> LISTED RECORDS:
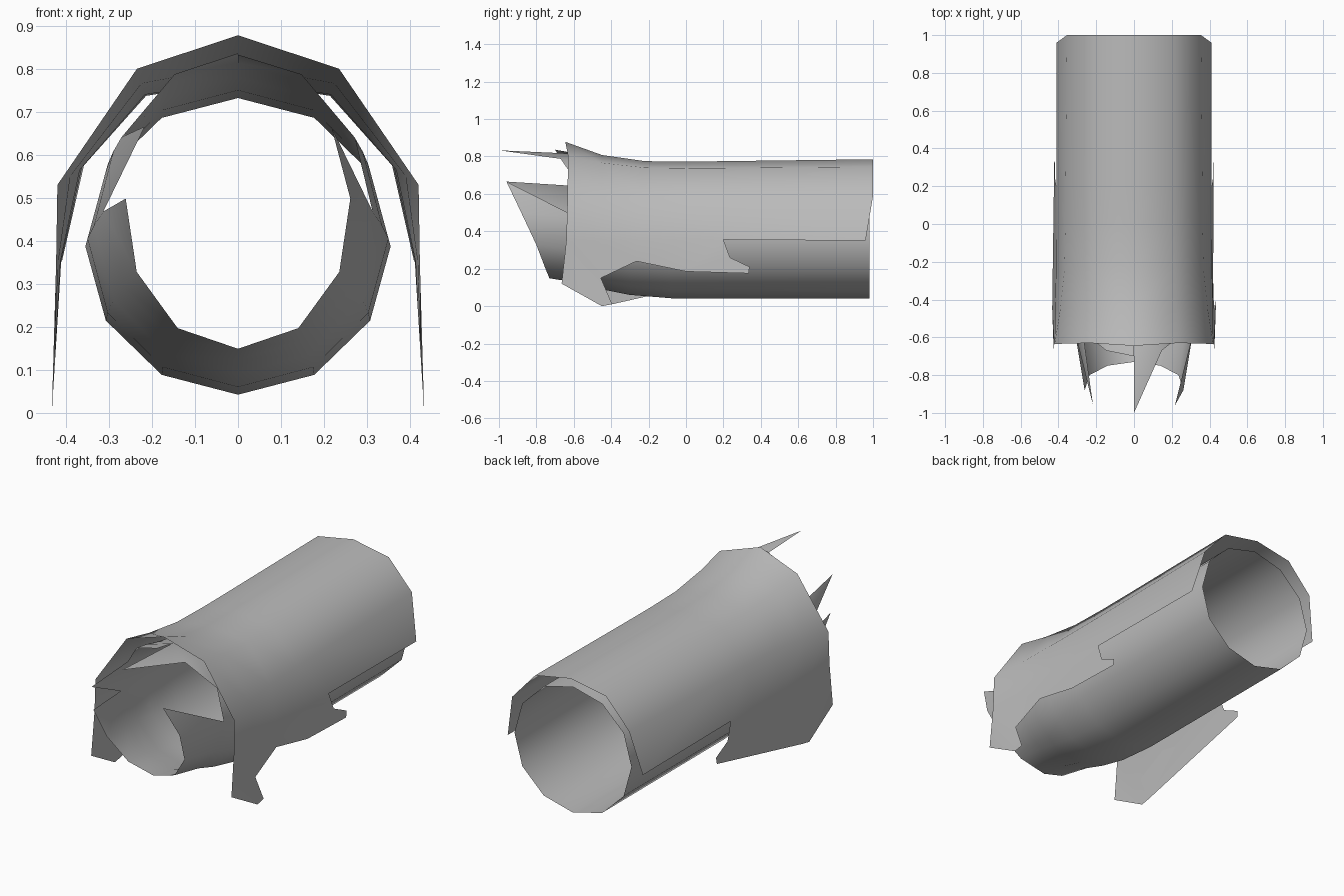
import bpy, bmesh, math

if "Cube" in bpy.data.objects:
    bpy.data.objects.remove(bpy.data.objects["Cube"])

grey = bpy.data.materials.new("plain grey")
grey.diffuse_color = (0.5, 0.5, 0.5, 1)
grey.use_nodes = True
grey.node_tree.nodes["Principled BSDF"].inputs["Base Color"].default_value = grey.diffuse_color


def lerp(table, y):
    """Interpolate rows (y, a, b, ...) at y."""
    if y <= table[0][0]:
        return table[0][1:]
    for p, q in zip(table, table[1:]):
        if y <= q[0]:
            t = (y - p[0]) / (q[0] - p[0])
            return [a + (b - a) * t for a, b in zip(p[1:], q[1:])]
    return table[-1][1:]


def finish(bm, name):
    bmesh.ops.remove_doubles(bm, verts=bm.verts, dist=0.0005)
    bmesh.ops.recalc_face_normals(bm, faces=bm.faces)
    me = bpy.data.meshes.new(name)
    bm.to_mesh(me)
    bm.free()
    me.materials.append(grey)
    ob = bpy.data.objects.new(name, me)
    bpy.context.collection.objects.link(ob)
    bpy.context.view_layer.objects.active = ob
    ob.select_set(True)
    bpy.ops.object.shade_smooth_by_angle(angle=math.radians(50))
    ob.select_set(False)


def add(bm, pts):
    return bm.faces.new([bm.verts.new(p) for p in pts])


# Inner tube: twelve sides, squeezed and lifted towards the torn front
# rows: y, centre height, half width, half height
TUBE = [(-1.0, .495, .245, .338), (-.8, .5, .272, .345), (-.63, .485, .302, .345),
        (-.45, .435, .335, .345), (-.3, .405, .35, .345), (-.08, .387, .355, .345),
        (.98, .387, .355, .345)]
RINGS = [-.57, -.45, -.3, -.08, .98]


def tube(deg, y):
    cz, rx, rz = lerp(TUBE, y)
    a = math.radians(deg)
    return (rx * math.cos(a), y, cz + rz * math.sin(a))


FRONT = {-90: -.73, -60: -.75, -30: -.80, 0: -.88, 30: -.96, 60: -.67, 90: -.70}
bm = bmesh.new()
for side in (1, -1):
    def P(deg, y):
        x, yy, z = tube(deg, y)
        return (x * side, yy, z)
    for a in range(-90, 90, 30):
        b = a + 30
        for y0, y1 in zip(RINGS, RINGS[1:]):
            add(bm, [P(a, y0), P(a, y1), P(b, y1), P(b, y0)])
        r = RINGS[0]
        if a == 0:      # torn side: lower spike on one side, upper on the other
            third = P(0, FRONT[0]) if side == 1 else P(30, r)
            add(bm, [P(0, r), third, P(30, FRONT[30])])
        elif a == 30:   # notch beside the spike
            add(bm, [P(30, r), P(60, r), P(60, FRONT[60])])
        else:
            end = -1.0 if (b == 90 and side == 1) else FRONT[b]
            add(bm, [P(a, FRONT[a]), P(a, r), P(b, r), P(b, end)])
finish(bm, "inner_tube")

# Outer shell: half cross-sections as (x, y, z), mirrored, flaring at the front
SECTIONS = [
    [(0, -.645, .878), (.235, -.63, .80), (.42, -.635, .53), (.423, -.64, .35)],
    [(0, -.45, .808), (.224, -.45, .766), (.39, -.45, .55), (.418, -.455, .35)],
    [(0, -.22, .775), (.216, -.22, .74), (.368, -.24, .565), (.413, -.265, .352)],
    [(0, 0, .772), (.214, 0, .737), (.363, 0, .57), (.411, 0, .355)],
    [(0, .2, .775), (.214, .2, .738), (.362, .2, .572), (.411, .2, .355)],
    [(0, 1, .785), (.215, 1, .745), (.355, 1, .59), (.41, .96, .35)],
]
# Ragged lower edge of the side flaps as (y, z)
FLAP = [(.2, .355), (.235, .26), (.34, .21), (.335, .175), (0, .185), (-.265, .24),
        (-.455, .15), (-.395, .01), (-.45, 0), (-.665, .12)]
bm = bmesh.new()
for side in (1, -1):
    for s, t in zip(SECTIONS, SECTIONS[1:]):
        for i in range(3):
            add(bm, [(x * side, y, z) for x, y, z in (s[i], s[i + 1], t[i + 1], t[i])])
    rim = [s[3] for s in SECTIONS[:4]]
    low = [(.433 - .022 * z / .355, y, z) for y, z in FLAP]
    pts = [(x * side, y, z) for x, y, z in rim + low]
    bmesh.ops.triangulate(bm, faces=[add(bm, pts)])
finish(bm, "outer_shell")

> WORK REQUEST: The output should consist only of the lines from the one with "add(bm, [P(0, r), third, P(30, FRONT[30])])" through the final line of the records above, exactly.

> WRITTEN RESPONSE:
            add(bm, [P(0, r), third, P(30, FRONT[30])])
        elif a == 30:   # notch beside the spike
            add(bm, [P(30, r), P(60, r), P(60, FRONT[60])])
        else:
            end = -1.0 if (b == 90 and side == 1) else FRONT[b]
            add(bm, [P(a, FRONT[a]), P(a, r), P(b, r), P(b, end)])
finish(bm, "inner_tube")

# Outer shell: half cross-sections as (x, y, z), mirrored, flaring at the front
SECTIONS = [
    [(0, -.645, .878), (.235, -.63, .80), (.42, -.635, .53), (.423, -.64, .35)],
    [(0, -.45, .808), (.224, -.45, .766), (.39, -.45, .55), (.418, -.455, .35)],
    [(0, -.22, .775), (.216, -.22, .74), (.368, -.24, .565), (.413, -.265, .352)],
    [(0, 0, .772), (.214, 0, .737), (.363, 0, .57), (.411, 0, .355)],
    [(0, .2, .775), (.214, .2, .738), (.362, .2, .572), (.411, .2, .355)],
    [(0, 1, .785), (.215, 1, .745), (.355, 1, .59), (.41, .96, .35)],
]
# Ragged lower edge of the side flaps as (y, z)
FLAP = [(.2, .355), (.235, .26), (.34, .21), (.335, .175), (0, .185), (-.265, .24),
        (-.455, .15), (-.395, .01), (-.45, 0), (-.665, .12)]
bm = bmesh.new()
for side in (1, -1):
    for s, t in zip(SECTIONS, SECTIONS[1:]):
        for i in range(3):
            add(bm, [(x * side, y, z) for x, y, z in (s[i], s[i + 1], t[i + 1], t[i])])
    rim = [s[3] for s in SECTIONS[:4]]
    low = [(.433 - .022 * z / .355, y, z) for y, z in FLAP]
    pts = [(x * side, y, z) for x, y, z in rim + low]
    bmesh.ops.triangulate(bm, faces=[add(bm, pts)])
finish(bm, "outer_shell")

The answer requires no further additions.